154

5.34Normalizedcontrastimages........................90
5.35Normalizedcontrasthologramsoftwotungstenwires...........91
5.36Diffractioncontrastoftungstenwireswithdifferentdiameters......92
5.37Thediffractioncontrastofatungstenwireofdiameter4µm.......93
5.38(a)Radiographofapolymerstringwithadiameterof350µmand(b)94
5.39Radiographsofapolymerstringatdifferentdistances..........95
5.40NormalizedintensityprofilesoftheradiographsshowninFig.5.39...96
5.41Abackgroundcorrectedradiographofapolymerstringof(150±20)µm97
5.42Backgroundcorrectedradiographs(contrastimages)oftwodifferenthu-
manhairs(a)and(b)............................98
5.43Radiographsofpolymerstringofdiameter450µm...........99
5.44CharacteristiccurveofX-rayfilmStructurixD3..............101
5.45Differentsectorsofaradiograph(left)andprojections..........102
5.46Differentsectorsofaradiograph(left)andprojections(right)ofatung-
stenwireof.................................103
5.47Spatialresolutionoftheopticalmicroscope................104
5.48SpatialresolutionofthedirectexposureD3StructurixD3.......105
5.49Radiographofapolyamidestringofdiameter(150±20)µm......107
5.50(a)Radiographofapolyamidestringofadiameterof(150±20)µm..108
5.51Radiographofapolyamidestringof(150±20)µmdiameter......109
5.52Radiographsoftwodifferentpolyamidestrings.............110
5.53Radiographsofthepolyamidestringof30µmdiameteratdifferent
positions...................................112
5.54Radiographofahumanhairofdiameter75µm.............113
5.55Radiographofatungstenwireof(40±4)µmdiameter..........114
5.56(a)Radiographofatungstenwirewithadiameterof(4.0±0.4)µm..117
5.57RadiographsNickelgrid..........................118
6.1DemagnifyingcrystalopticstoproduceananofocusatMAMI.....120
A.1Refractionofx-raysbyacylindricalstringofradiusR.........121
A.2Simulatedintensityprofileofapolymerwirebasedonthegeometricoptic124
B.1(a)Refractionenhancedradiographofapolymerstring.........130
B.2(a)Refractionenhancedradiographofapolymerstring.........131
B.3(a)Refractionenhancedradiographofapolymerstring.........132
B.4Comparisonbetweencalculatedcontrastaccordingtothewaveoptic..133
C.1Imagingsystem...............................135
C.2LayoutoftheexperimentalareaintheX1hall..............136
C.3Greenleafradiograph............................137
C.4Measurementofthespatialtheresolution................138
C.5IntensityprofilealongarowintheCCDcamera.............139
C.6Radiographofpolymerstrings.......................140

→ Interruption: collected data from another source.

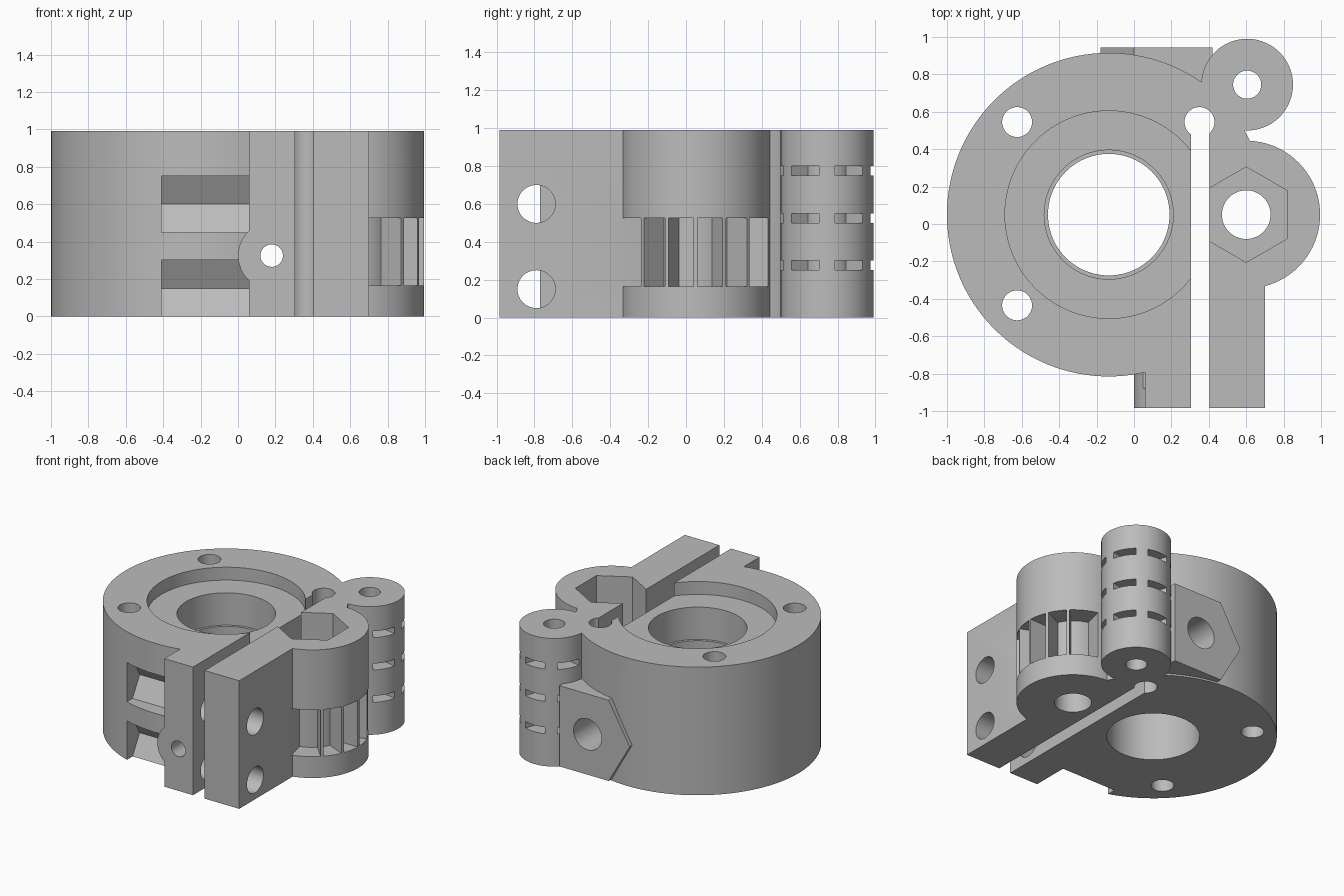
import bpy, bmesh, math

if "Cube" in bpy.data.objects:
    bpy.data.objects.remove(bpy.data.objects["Cube"], do_unlink=True)

H = 0.99            # overall height
LO, HI = -0.1, 1.1  # reach of through cuts

grey = bpy.data.materials.new("light_grey")
grey.use_nodes = True
grey.diffuse_color = (0.5, 0.5, 0.5, 1)
grey.node_tree.nodes["Principled BSDF"].inputs["Base Color"].default_value = (0.5, 0.5, 0.5, 1)


def prism(name, points, lo, hi, axis="z"):
    """Extrude a flat outline along an axis."""
    place = {"z": lambda a, b, t: (a, b, t),
             "y": lambda a, b, t: (a, t, b),
             "x": lambda a, b, t: (t, a, b)}[axis]
    bm = bmesh.new()
    low = [bm.verts.new(place(a, b, lo)) for a, b in points]
    high = [bm.verts.new(place(a, b, hi)) for a, b in points]
    bm.faces.new(low)
    bm.faces.new(high)
    n = len(points)
    for i in range(n):
        j = (i + 1) % n
        bm.faces.new((low[i], low[j], high[j], high[i]))
    bmesh.ops.recalc_face_normals(bm, faces=bm.faces)
    mesh = bpy.data.meshes.new(name)
    bm.to_mesh(mesh)
    bm.free()
    mesh.materials.append(grey)
    ob = bpy.data.objects.new(name, mesh)
    bpy.context.scene.collection.objects.link(ob)
    return ob


def ring(cx, cy, r, n=96, start=0):
    return [(cx + r * math.cos(start + math.tau * i / n),
             cy + r * math.sin(start + math.tau * i / n)) for i in range(n)]


def rect(x0, x1, y0, y1):
    return [(x0, y0), (x1, y0), (x1, y1), (x0, y1)]


def cyl(name, cx, cy, r, lo, hi, axis="z", n=96):
    return prism(name, ring(cx, cy, r, n), lo, hi, axis)


def cut(points, lo=LO, hi=HI, axis="z"):
    return ("DIFFERENCE", prism("cutter", points, lo, hi, axis))


def add(points, lo=0, hi=H, axis="z"):
    return ("UNION", prism("addition", points, lo, hi, axis))


def hole(cx, cy, r, lo=LO, hi=HI, axis="z"):
    return cut(ring(cx, cy, r, 48), lo, hi, axis)


def sector(cx, cy, r0, r1, a0, a1, lo, hi):
    """Curved window cutter between two radii and two angles in degrees."""
    steps = 8
    angles = [math.radians(a0 + (a1 - a0) * i / steps) for i in range(steps + 1)]
    outer = [(cx + r1 * math.cos(a), cy + r1 * math.sin(a)) for a in angles]
    inner = [(cx + r0 * math.cos(a), cy + r0 * math.sin(a)) for a in reversed(angles)]
    return cut(outer + inner, lo, hi)


def shape(ob, steps):
    """Run the boolean steps in order, bake them and shade the result."""
    for operation, tool in steps:
        mod = ob.modifiers.new("step", "BOOLEAN")
        mod.operation = operation
        mod.solver = "EXACT"
        mod.object = tool
        tool.hide_render = True
        bpy.context.view_layer.update()
        deps = bpy.context.evaluated_depsgraph_get()
        baked = bpy.data.meshes.new_from_object(ob.evaluated_get(deps))
        ob.modifiers.clear()
        ob.data = baked
        bpy.data.objects.remove(tool, do_unlink=True)
    bpy.ops.object.select_all(action="DESELECT")
    ob.select_set(True)
    bpy.context.view_layer.objects.active = ob
    bpy.ops.object.shade_smooth_by_angle(angle=math.radians(30))


bx, by = -0.135, 0.05    # bearing centre
nx = 0.6                 # nut column centre
px, py = 0.605, 0.745    # hinge post centre
tx, tz = 0.18, 0.325     # long bolt running front to back
bolt_y, bolt_z = -0.79, (0.15, 0.6)
slit = rect(0.305, 0.405, -1.2, 0.545)

# Main bearing housing with clamp flange, bolt boss and rear hexagonal pad
body = cyl("main_housing", bx, by, 0.865, 0, H, n=128)
pad = [(-0.18, tz), (0, 0.637), (0.42, 0.637), (0.42, 0.013), (0, 0.013)]
steps = [
    cut(rect(0.305, 1, -1.2, 0.5)),
    add(rect(0.06, 0.305, -0.985, -0.55)),
    add(ring(tx, tz, 0.18, 48)[12:37], -0.985, -0.7, "y"),
    add(pad, 0.65, 0.945, "y"),
    cut(slit),
    hole(0.35, 0.545, 0.08),
    cut(ring(bx, by, 0.555), 0.89, HI),
    cut(ring(bx, by, 0.345), 0.64, HI),
    cut(ring(bx, by, 0.325)),
    hole(-0.625, 0.545, 0.08),
    hole(-0.625, -0.435, 0.08),
    hole(tx, tz, 0.06, -1.1, 1.1, "y"),
    hole(tx, tz, 0.12, 0.65, 1.1, "y"),
]
for z in bolt_z:
    steps.append(cut(ring(bolt_y, z, 0.175, 6), -0.41, 0.06, "x"))
    steps.append(hole(bolt_y, z, 0.1, -0.1, 0.5, "x"))
shape(body, steps)

# Swinging jaw: nut column, clamp block and neck towards the hinge
jaw = cyl("clamp_jaw", nx, by, 0.395, 0, H)
neck = [(0.405, 0.2), (0.62, 0.2), (0.62, 0.445), (0.58, 0.52), (0.405, 0.52)]
steps = [
    cut(rect(0.1, 0.405, -1.2, 1)),
    add(rect(0.405, 0.7, -0.985, 0.05)),
    add(neck),
    hole(0.35, 0.545, 0.08),
    cut(ring(nx, by, 0.255, 6, math.pi / 2), 0.6, HI),
    hole(nx, by, 0.13),
]
steps += [hole(bolt_y, z, 0.1, 0.3, 0.8, "x") for z in bolt_z]
edges = [-78, -45, -22.5, 0, 22.5, 45, 78]
for a, b in zip(edges, edges[1:]):
    steps.append(sector(nx, by, 0.24, 0.43, a + 1.5, b - 1.5, 0.165, 0.525))
shape(jaw, steps)

# Hinge post with three rows of slots
post = cyl("hinge_post", px, py, 0.245, 0, H)
steps = [hole(px, py, 0.075)]
for z in (0.25, 0.5, 0.75):
    for k in range(6):
        steps.append(sector(px, py, 0.13, 0.27, 60 * k + 10, 60 * k + 50, z, z + 0.05))
shape(post, steps)
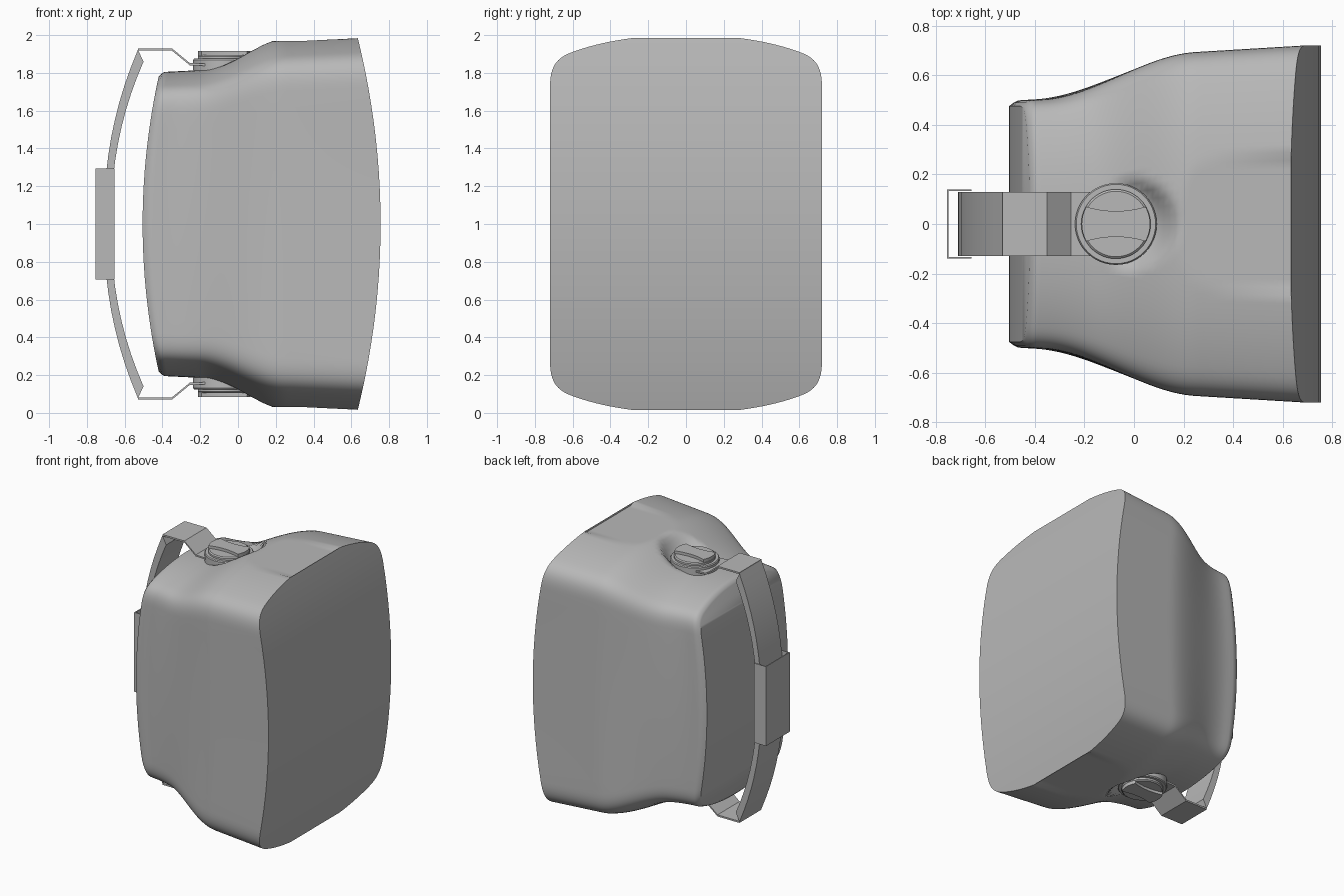
import bpy, bmesh, math
from mathutils import Vector
from mathutils.geometry import interpolate_bezier

cube = bpy.data.objects.get("Cube")
if cube:
    bpy.data.objects.remove(cube, do_unlink=True)

grey = bpy.data.materials.new("plain grey")
grey.use_nodes = True
grey.diffuse_color = (0.48, 0.48, 0.48, 1)
grey.node_tree.nodes["Principled BSDF"].inputs["Base Color"].default_value = (0.48, 0.48, 0.48, 1)

KNOB_X = -0.073


def finish(name, bm, mirror=False, angle=35):
    """Make an object centred at mid height, optionally mirrored top to bottom."""
    bmesh.ops.recalc_face_normals(bm, faces=bm.faces[:])
    mesh = bpy.data.meshes.new(name)
    bm.to_mesh(mesh)
    bm.free()
    mesh.materials.append(grey)
    obj = bpy.data.objects.new(name, mesh)
    obj.location.z = 1
    bpy.context.collection.objects.link(obj)
    bpy.ops.object.select_all(action="DESELECT")
    obj.select_set(True)
    bpy.context.view_layer.objects.active = obj
    bpy.ops.object.shade_smooth_by_angle(angle=math.radians(angle))
    if mirror:
        mod = obj.modifiers.new("Mirror", "MIRROR")
        mod.use_axis = (False, False, True)
        mod.use_mirror_merge = False
    return obj


def prism(name, points, low, high, axis="y", mirror=False):
    """Extrude a 2D outline: (x, z) along y, or (x, y) along z."""
    bm = bmesh.new()
    place = (lambda a, b, c: (a, c, b)) if axis == "y" else (lambda a, b, c: (a, b, c))
    rings = [[bm.verts.new(place(a, b, c)) for a, b in points] for c in (low, high)]
    bm.faces.new(rings[0])
    bm.faces.new(rings[1])
    n = len(points)
    for i in range(n):
        j = (i + 1) % n
        bm.faces.new((rings[0][i], rings[0][j], rings[1][j], rings[1][i]))
    return finish(name, bm, mirror)


def lathe(name, profile, mirror=True, sides=48):
    """Stack of circles (radius, height) around the knob axis."""
    bm = bmesh.new()
    rings = []
    for r, z in profile:
        rings.append([bm.verts.new((KNOB_X + r * math.cos(2 * math.pi * k / sides),
                                    r * math.sin(2 * math.pi * k / sides), z))
                      for k in range(sides)])
    for a, b in zip(rings, rings[1:]):
        for k in range(sides):
            j = (k + 1) % sides
            bm.faces.new((a[k], a[j], b[j], b[k]))
    bm.faces.new(rings[0])
    bm.faces.new(rings[-1])
    return finish(name, bm, mirror)


def smooth(lo, hi, x):
    t = min(max((x - lo) / (hi - lo), 0), 1)
    return t * t * (3 - 2 * t)


# Body: rounded section lofted along x, flaring towards the large end
def half_height(x):
    return 0.805 + 0.051 * (x + 0.39) + 0.144 * smooth(-0.2, 0.25, x) - 0.035 * (1 - smooth(-0.44, -0.39, x))


def half_width(x):
    return 0.5 + 0.055 * (x + 0.45) + 0.154 * smooth(-0.4, 0.27, x) - 0.03 * (1 - smooth(-0.53, -0.46, x))


def bezier(*pts, count):
    a, b, c, d = [Vector((p[0], p[1], 0)) for p in pts]
    return [(v.x, v.y) for v in interpolate_bezier(a, b, c, d, count)]


quarter = bezier((0, 1), (0.25, 1), (0.45, 0.965), (0.6, 0.91), count=20)
quarter += bezier((0.6, 0.91), (0.69, 0.878), (0.72, 0.83), (0.72, 0.72), count=12)[1:]
quarter += [(0.72, 0.72 - 0.09 * k) for k in range(1, 9)]
half = quarter + [(y, -z) for y, z in reversed(quarter[:-1])]
outline = half + [(-y, z) for y, z in reversed(half[1:-1])]

bm = bmesh.new()
rings = []
stations = [0, 0.008, 0.016, 0.03, 0.045] + [0.07 + 0.93 * k / 44 for k in range(45)]
for u in stations:
    x_edge, x_mid = -0.42 + 1.05 * u, -0.505 + 1.26 * u
    h, w = half_height(x_edge), half_width(x_mid)
    ring = []
    for oy, oz in outline:
        x = x_mid * (1 - oz * oz) + x_edge * oz * oz
        y, z = oy / 0.72 * w, oz * h
        # flattened seat under each knob
        seat = 0.83 + 0.14 * smooth(0.14, 0.27, math.hypot(x - KNOB_X, y))
        if abs(oz) > 0.8 and abs(y) < 0.27:
            z = math.copysign(min(abs(z), seat), z)
        ring.append(bm.verts.new((x, y, z)))
    rings.append(ring)
n = len(outline)
for a, b in zip(rings, rings[1:]):
    for i in range(n):
        j = (i + 1) % n
        bm.faces.new((a[i], a[j], b[j], b[i]))
# curved end panels bridge the two sides of each end ring
for ring in (rings[0], rings[-1]):
    for i in range(len(half) - 1):
        corners = [ring[i], ring[i + 1], ring[(n - i - 1) % n], ring[(n - i) % n]]
        bm.faces.new(list(dict.fromkeys(corners)))
finish("body_shell", bm, angle=40)

# Knobs: base disc, dial and waisted finger grip
lathe("knob_base", [(0.165, 0.8), (0.165, 0.868), (0.16, 0.875)])
lathe("knob_dial", [(0.14, 0.87), (0.14, 0.888), (0.132, 0.895)])
grip = []
for k in range(13):
    s = 1 - k / 6
    grip.append((KNOB_X + 0.12 * s, 0.052 + 0.018 * s * s))
for k in range(1, 8):
    a = math.pi - 0.53 + 1.06 * k / 8
    grip.append((KNOB_X + 0.138 * math.cos(a), 0.138 * math.sin(a)))
grip += [(x, -y) for x, y in reversed(grip[:13])]
for k in range(1, 8):
    a = -0.53 + 1.06 * k / 8
    grip.append((KNOB_X + 0.138 * math.cos(a), 0.138 * math.sin(a)))
prism("knob_grip", grip, 0.885, 0.915, axis="z", mirror=True)

# Brackets: bent thin plates joining the knobs to the strap
bend = [(-0.53, 0.93), (-0.35, 0.93), (-0.255, 0.852), (KNOB_X, 0.846)]
prism("strap_bracket", bend + [(x, z - 0.012) for x, z in reversed(bend)], -0.13, 0.13, mirror=True)


# Strap: bowed band
def bow(x, depth, reach):
    heights = [reach * k / 10 for k in range(-10, 11)]
    return [(x + depth * abs(z / reach) ** 2.2, z) for z in heights]


prism("strap", bow(-0.71, 0.18, 0.922) + bow(-0.672, 0.172, 0.86)[::-1], -0.13, 0.13)

# Buckle: thin open sleeve around the middle of the strap
outer = [(-0.655, -0.14), (-0.755, -0.14), (-0.755, 0.14), (-0.655, 0.14)]
inner = [(-0.655, 0.133), (-0.748, 0.133), (-0.748, -0.133), (-0.655, -0.133)]
prism("buckle_sleeve", outer + inner, -0.295, 0.295, axis="z")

ablesTofList

3.1

4.1

5.15.25.35.45.5

Parametersofbothfoil-stacksusedinthiswork..............

ComparisonofthemeasuredcontrastCrefwithcalculationsonthebasis
ofthegeometricalmodelC........................
g

ANDORDO434BNCCDdetectorcharacterization[AndXX]......
Braggangles,estimatedperiodsatthedetectorplane,periodofthe
surfacefluctuationsonthecrystal,andbendingradii..........
Experimentalparametersofphasecontrast................
Beamtimes.................................
Sizesoftheimagedobjects.........................

19

46

6681868788

155